I am of course, still afraid; naturally. This is a huge change and one that will change the course of my life forever. However, I have decided that this will be a positive experience, and not a negative one. I don’t wish to dwell on the negative thoughts I sometimes get, I remember what Emma and Patty from NIKPA have told me about their experiences and how they bounced back; and how I will surely do this too. I am currently on the deceased donor list and also have family members being tested. I want to take this opportunity to thank those who have donated, or have loved ones no longer with us who have saved countless lives by donating too. It is an admirable thing to do, one you should be extremely proud of. I cant help feeling guilty at the fact I need a kidney, and will be taking one from a family member or a deceased donor. I think I feel guilty because I know that this is a massive, massive ask. One I hate to be going through. I feel guilty if I take a deceased donor kidney, because I don’t know this person, and they would be giving me the greatest gift I could have and I will never have a way to thank them. I feel guilty if I take a family member’s kidney, because they are doing this simply for me and have to go through the testing and pain of doing so. I don’t think the guilt is talked about enough, I don’t think many understand the guilt recipients may feel. I know I am not alone in this, and we do not want to feel guilty. We are beyond grateful that people want to give us this gift. I say gift, because to me that is what donation is. A new organ gives me the chance to finally, for the first time in my life perhaps, know what it feels like to feel well. To feel a sense of normality.

I have had countless hospital appointments since I arrived back home to start preparing for my transplant, but the staff have been incredible. The doctors and nurses in Antrim Area Hospital and meeting James McDaid, who will hopefully be performing my transplant have all been exceptional. They have explained everything to me in detail and have greatly eased my fears about the surgery and what comes after. The hardest part for me is the waiting.
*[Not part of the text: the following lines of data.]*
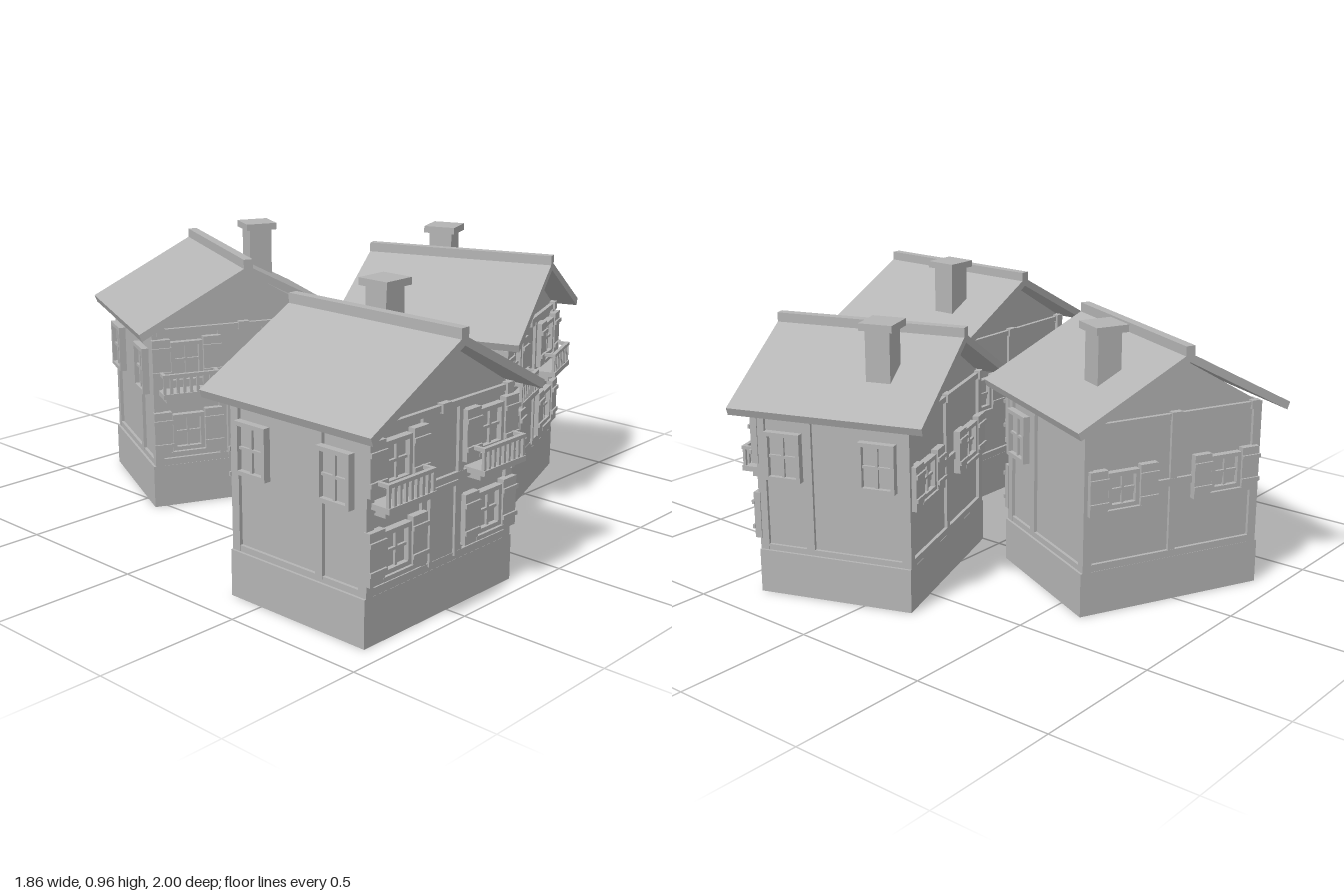
import * as THREE from 'three';

const grey = new THREE.MeshStandardMaterial({ color: 0xb4b4b4 });
grey.name = 'plain grey';

// Box given by its size and centre
function box(parent, name, w, h, d, x, y, z) {
  const mesh = new THREE.Mesh(new THREE.BoxGeometry(w, h, d), grey);
  mesh.name = name;
  mesh.position.set(x, y, z);
  parent.add(mesh);
  return mesh;
}

// Outline in x and y, extruded evenly along z
function prism(parent, name, points, depth) {
  const shape = new THREE.Shape(points.map(([x, y]) => new THREE.Vector2(x, y)));
  const geo = new THREE.ExtrudeGeometry(shape, { depth, bevelEnabled: false });
  geo.translate(0, 0, -depth / 2);
  const mesh = new THREE.Mesh(geo, grey);
  mesh.name = name;
  parent.add(mesh);
}

// Cross-barred window facing +z, its back on z = 0
function makeWindow(w, h, shutters) {
  const g = new THREE.Group();
  g.name = 'window';
  const t = 0.014;
  box(g, 'pane', w, h, 0.008, 0, 0, 0.004);
  for (const s of [-1, 1]) {
    box(g, 'frameSide', t, h, 0.025, s * (w - t) / 2, 0, 0.0125);
    box(g, 'frameRail', w, t, 0.025, 0, s * (h - t) / 2, 0.0125);
  }
  box(g, 'mullion', 0.009, h, 0.017, 0, 0, 0.0085);
  box(g, 'crossbar', w, 0.009, 0.017, 0, 0, 0.0085);
  if (shutters) {
    for (const s of [-1, 1]) {
      const x = s * (w / 2 + 0.036);
      box(g, 'shutter', 0.066, h + 0.03, 0.024, x, -0.002, 0.017);
      for (const k of [-1, 1]) box(g, 'shutterBatten', 0.072, 0.014, 0.008, x, k * h * 0.33, 0.032);
    }
    box(g, 'sill', w + 0.02, 0.014, 0.03, 0, -h / 2 - 0.01, 0.015);
  }
  return g;
}

// Small balcony with balusters, its back on z = 0
function makeBalcony() {
  const g = new THREE.Group();
  g.name = 'balcony';
  box(g, 'balconyFloor', 0.21, 0.018, 0.08, 0, 0.434, 0.04);
  box(g, 'balconyRail', 0.21, 0.012, 0.014, 0, 0.508, 0.071);
  for (let i = 0; i < 9; i++) box(g, 'baluster', 0.01, 0.06, 0.01, -0.098 + i * 0.0245, 0.472, 0.071);
  for (const s of [-1, 1]) {
    box(g, 'sideRail', 0.012, 0.012, 0.07, s * 0.099, 0.508, 0.035);
    box(g, 'bracket', 0.014, 0.025, 0.05, s * 0.08, 0.415, 0.025);
  }
  return g;
}

function makeHouse(name, fullLeftSide) {
  const g = new THREE.Group();
  g.name = name;
  const wx = 0.33, wz = 0.268;
  const put = (part, x, y, z, ry = 0) => {
    part.position.set(x, y, z);
    part.rotation.y = ry;
    g.add(part);
  };

  // Plinth, walls and gable
  box(g, 'plinth', 0.7, 0.155, 0.56, 0, 0.0775, 0);
  box(g, 'walls', wx * 2, 0.51, wz * 2, 0, 0.41, 0);
  prism(g, 'gable', [[-wx, 0.664], [wx, 0.664], [0, 0.858]], wz * 2);

  // Roof slabs, ridge and chimney
  prism(g, 'roof', [[0, 0.886], [-0.405, 0.671], [-0.395, 0.645], [0, 0.856], [0.395, 0.645], [0.405, 0.671]], 0.7);
  box(g, 'ridgeCap', 0.034, 0.04, 0.7, 0, 0.89, 0);
  box(g, 'chimneyShaft', 0.088, 0.2, 0.088, 0.196, 0.837, -0.13);
  box(g, 'chimneyCap', 0.12, 0.025, 0.12, 0.196, 0.947, -0.13);

  // Timber frame on front and back
  for (const s of [-1, 1]) {
    const z = s * wz;
    box(g, 'sillBeam', 0.68, 0.025, 0.024, 0, 0.168, z);
    box(g, 'middleBeam', 0.68, 0.026, 0.024, 0, 0.424, z);
    box(g, 'topBeam', 0.68, 0.02, 0.03, 0, 0.656, z);
    box(g, 'beamEnd', 0.04, 0.03, 0.045, 0, 0.657, z);
    for (const k of [-1, 1]) {
      box(g, 'cornerPost', 0.032, 0.5, 0.032, k * 0.326, 0.405, s * 0.264);
      box(g, 'beamEnd', 0.03, 0.03, 0.045, k * 0.31, 0.657, z);
    }
  }
  for (const k of [-1, 1]) box(g, 'frontPost', 0.024, 0.49, 0.022, k * 0.085, 0.41, wz);
  box(g, 'backPost', 0.026, 0.49, 0.022, 0, 0.41, -wz);

  // Door with frame
  box(g, 'door', 0.105, 0.225, 0.02, 0, 0.285, wz);
  for (const k of [-1, 1]) box(g, 'doorJamb', 0.014, 0.24, 0.036, k * 0.06, 0.29, wz);
  box(g, 'doorLintel', 0.134, 0.016, 0.036, 0, 0.407, wz);

  // Shuttered windows and balconies
  for (const k of [-1, 1]) {
    put(makeWindow(0.118, 0.135, true), k * 0.218, 0.28, wz);
    put(makeWindow(0.118, 0.135, true), k * 0.218, 0.55, wz);
    put(makeBalcony(), k * 0.218, 0, wz);
    put(makeWindow(0.118, 0.125, true), k * 0.2, 0.435, -wz, Math.PI);
  }

  // Side beams, posts and windows
  for (const s of [-1, 1]) {
    box(g, 'sideSill', 0.022, 0.02, 0.54, s * wx, 0.165, 0);
    box(g, 'sidePost', 0.024, 0.49, 0.03, s * wx, 0.41, 0.09);
    for (const k of [-1, 1]) {
      if (s > 0 && k < 0 && !fullLeftSide) continue;
      put(makeWindow(0.13, 0.17, false), s * (wx + 0.015), 0.505, k * 0.171, s * Math.PI / 2);
    }
  }
  return g;
}

export function createModel() {
  const model = new THREE.Group();
  model.name = 'chaletGroup';
  // Name, x, z, turn in degrees, whether all side windows are present
  const plots = [
    ['frontHouse', -0.528, 0.649, 0, true],
    ['sideHouse', 0.426, 0.221, 20, true],
    ['rearHouse', -0.107, -0.511, -25, false],
  ];
  for (const [name, x, z, turn, full] of plots) {
    const house = makeHouse(name, full);
    house.position.set(x, 0, z);
    house.rotation.y = THREE.MathUtils.degToRad(turn);
    model.add(house);
  }
  return model;
}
I feel like I am constantly waiting for a call to say there is a kidney readily available for me. Unfortunately I know it isn’t that simple. I cling to the hope that someday soon I will have my kidney. I feel anxious waiting, not knowing where I will get my kidney from, or when. But I trust in the renal team that when it is my turn, I’ll be the first to know.

My health at present isn’t great, I have noticed a decline and I am struggling to walk distances without becoming exhausted after a short period of time. Noticing my health decline has been a bit of a bummer. I have very low energy and struggle to go places without soon needing a nap. Being so young, this has impacted my mental health as I watch people my age go about their lives while I wait to get mine. Although it may not seem it, the entire situation has impacted my mental health which I have tried to avoid talking about as I don’t want anyone else in my family or friend circle to feel responsible for trying to improve it. My situation is what it is. I remind myself this is a temporary setback, and if sharing my story can help one person in a similar situation feel related to then I consider it a positive outcome. I’m hoping to do more to bring awareness to organ donation and further discuss kidney disease and the affects it has on those dealing with it and how it also affects the family members or friends of those with the disease.